Description of the task:
Pull out every line below that holds the word "stops".

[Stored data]
....................

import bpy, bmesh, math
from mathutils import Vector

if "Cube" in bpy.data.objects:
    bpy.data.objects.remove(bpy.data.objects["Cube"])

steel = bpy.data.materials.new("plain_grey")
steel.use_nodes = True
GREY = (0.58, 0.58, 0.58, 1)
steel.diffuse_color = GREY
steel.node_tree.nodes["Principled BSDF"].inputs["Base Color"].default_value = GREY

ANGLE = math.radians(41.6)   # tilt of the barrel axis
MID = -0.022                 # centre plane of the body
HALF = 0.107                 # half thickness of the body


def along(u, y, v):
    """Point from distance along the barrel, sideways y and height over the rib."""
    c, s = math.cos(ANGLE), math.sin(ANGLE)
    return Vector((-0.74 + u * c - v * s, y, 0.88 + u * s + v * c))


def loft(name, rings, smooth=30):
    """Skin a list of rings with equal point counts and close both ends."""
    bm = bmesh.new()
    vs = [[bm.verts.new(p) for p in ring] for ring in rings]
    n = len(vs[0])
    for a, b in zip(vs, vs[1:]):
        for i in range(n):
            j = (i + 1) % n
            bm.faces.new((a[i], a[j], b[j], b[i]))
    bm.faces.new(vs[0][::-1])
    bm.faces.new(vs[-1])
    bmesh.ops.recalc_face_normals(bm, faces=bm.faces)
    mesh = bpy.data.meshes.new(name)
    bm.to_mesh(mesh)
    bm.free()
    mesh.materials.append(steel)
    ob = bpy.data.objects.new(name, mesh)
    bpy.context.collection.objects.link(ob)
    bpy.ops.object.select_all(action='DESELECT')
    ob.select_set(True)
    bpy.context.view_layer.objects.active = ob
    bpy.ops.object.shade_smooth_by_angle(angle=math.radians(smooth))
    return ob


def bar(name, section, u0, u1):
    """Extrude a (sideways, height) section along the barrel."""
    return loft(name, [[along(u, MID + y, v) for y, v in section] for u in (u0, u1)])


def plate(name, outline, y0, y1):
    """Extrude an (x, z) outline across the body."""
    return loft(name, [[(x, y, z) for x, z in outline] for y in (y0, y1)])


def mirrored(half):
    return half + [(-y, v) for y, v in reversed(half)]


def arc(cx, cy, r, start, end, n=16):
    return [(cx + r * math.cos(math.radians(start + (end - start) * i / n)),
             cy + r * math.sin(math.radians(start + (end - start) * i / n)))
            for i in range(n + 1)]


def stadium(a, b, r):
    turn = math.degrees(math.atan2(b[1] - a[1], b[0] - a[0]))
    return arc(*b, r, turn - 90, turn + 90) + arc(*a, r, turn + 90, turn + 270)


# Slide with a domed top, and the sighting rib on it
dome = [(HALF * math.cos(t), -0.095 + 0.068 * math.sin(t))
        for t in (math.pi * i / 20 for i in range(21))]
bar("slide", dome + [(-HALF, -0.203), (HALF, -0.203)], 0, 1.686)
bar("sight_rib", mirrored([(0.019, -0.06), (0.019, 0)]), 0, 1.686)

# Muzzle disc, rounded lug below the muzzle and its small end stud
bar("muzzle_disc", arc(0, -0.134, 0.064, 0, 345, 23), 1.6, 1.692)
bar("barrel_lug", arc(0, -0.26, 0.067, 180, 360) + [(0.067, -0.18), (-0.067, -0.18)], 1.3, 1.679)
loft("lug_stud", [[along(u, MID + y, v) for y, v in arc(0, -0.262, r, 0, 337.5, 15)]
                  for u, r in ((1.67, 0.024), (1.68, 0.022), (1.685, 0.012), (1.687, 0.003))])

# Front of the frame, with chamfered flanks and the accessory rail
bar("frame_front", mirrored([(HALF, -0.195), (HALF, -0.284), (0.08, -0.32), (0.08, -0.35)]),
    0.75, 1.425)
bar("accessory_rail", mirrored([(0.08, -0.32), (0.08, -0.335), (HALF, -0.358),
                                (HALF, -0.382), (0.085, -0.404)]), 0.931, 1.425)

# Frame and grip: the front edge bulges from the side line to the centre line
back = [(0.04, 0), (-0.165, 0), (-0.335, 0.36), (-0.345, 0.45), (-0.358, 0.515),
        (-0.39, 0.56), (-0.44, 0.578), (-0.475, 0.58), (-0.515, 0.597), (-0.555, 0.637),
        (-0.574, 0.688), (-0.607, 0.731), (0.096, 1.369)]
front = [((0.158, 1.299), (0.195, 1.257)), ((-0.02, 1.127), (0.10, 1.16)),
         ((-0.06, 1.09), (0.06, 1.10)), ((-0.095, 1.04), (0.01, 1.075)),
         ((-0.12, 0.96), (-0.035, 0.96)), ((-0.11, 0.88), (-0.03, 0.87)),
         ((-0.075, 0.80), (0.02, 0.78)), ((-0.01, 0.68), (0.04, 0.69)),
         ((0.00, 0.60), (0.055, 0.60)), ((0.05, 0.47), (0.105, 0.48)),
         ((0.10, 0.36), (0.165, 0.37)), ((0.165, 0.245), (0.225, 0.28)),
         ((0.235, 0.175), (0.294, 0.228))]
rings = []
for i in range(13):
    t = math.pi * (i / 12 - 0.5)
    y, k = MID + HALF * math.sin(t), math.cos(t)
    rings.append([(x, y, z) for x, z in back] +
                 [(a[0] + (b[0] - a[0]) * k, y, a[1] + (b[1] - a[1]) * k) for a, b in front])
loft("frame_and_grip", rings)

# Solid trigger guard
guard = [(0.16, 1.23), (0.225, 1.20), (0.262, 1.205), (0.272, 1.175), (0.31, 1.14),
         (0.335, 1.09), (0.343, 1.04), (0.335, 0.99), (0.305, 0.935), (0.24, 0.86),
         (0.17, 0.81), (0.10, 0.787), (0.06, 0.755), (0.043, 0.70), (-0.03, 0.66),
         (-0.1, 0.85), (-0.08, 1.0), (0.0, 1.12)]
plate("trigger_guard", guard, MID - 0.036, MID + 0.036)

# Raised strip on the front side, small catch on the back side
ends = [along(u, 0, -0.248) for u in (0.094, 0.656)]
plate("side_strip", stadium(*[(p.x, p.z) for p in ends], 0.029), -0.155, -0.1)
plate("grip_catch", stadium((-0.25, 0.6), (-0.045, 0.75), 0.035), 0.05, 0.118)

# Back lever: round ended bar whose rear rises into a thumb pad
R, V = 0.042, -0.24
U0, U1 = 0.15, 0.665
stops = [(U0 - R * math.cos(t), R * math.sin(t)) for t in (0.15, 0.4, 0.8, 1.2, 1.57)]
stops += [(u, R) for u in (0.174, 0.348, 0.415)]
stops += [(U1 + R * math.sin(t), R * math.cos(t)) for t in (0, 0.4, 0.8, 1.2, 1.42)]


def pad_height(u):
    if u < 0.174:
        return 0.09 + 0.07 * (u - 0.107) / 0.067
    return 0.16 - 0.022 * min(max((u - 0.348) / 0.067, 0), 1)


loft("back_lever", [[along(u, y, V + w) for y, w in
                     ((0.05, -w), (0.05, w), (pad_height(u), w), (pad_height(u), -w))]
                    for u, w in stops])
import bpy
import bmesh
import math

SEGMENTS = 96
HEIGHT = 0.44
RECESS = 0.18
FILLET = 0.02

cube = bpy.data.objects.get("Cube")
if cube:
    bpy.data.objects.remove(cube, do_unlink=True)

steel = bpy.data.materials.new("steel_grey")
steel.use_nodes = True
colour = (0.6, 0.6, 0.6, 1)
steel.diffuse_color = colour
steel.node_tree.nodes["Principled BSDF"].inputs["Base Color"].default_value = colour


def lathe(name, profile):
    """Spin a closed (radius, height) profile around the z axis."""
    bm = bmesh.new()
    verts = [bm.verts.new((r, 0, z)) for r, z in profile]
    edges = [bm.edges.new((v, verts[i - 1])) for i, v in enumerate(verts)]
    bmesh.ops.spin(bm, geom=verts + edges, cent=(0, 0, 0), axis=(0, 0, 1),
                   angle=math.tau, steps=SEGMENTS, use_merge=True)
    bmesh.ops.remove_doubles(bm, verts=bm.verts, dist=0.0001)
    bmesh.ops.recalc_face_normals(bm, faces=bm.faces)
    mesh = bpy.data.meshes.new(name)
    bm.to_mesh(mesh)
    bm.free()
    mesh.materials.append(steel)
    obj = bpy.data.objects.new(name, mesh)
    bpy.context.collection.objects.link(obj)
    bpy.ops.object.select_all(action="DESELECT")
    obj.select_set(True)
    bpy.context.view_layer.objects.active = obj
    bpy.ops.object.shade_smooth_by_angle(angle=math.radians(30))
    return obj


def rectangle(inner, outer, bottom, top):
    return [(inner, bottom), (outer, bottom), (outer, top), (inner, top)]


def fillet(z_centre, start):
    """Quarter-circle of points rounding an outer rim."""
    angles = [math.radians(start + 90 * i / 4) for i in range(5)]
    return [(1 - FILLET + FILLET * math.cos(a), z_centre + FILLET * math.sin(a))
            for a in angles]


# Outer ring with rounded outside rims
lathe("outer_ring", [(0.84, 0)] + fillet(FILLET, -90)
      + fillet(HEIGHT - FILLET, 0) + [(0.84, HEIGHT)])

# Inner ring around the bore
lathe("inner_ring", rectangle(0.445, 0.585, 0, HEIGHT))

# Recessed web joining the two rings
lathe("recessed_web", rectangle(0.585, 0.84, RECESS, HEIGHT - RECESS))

....................

Task response:
stops = [(U0 - R * math.cos(t), R * math.sin(t)) for t in (0.15, 0.4, 0.8, 1.2, 1.57)]
stops += [(u, R) for u in (0.174, 0.348, 0.415)]
stops += [(U1 + R * math.sin(t), R * math.cos(t)) for t in (0, 0.4, 0.8, 1.2, 1.42)]
                    for u, w in stops])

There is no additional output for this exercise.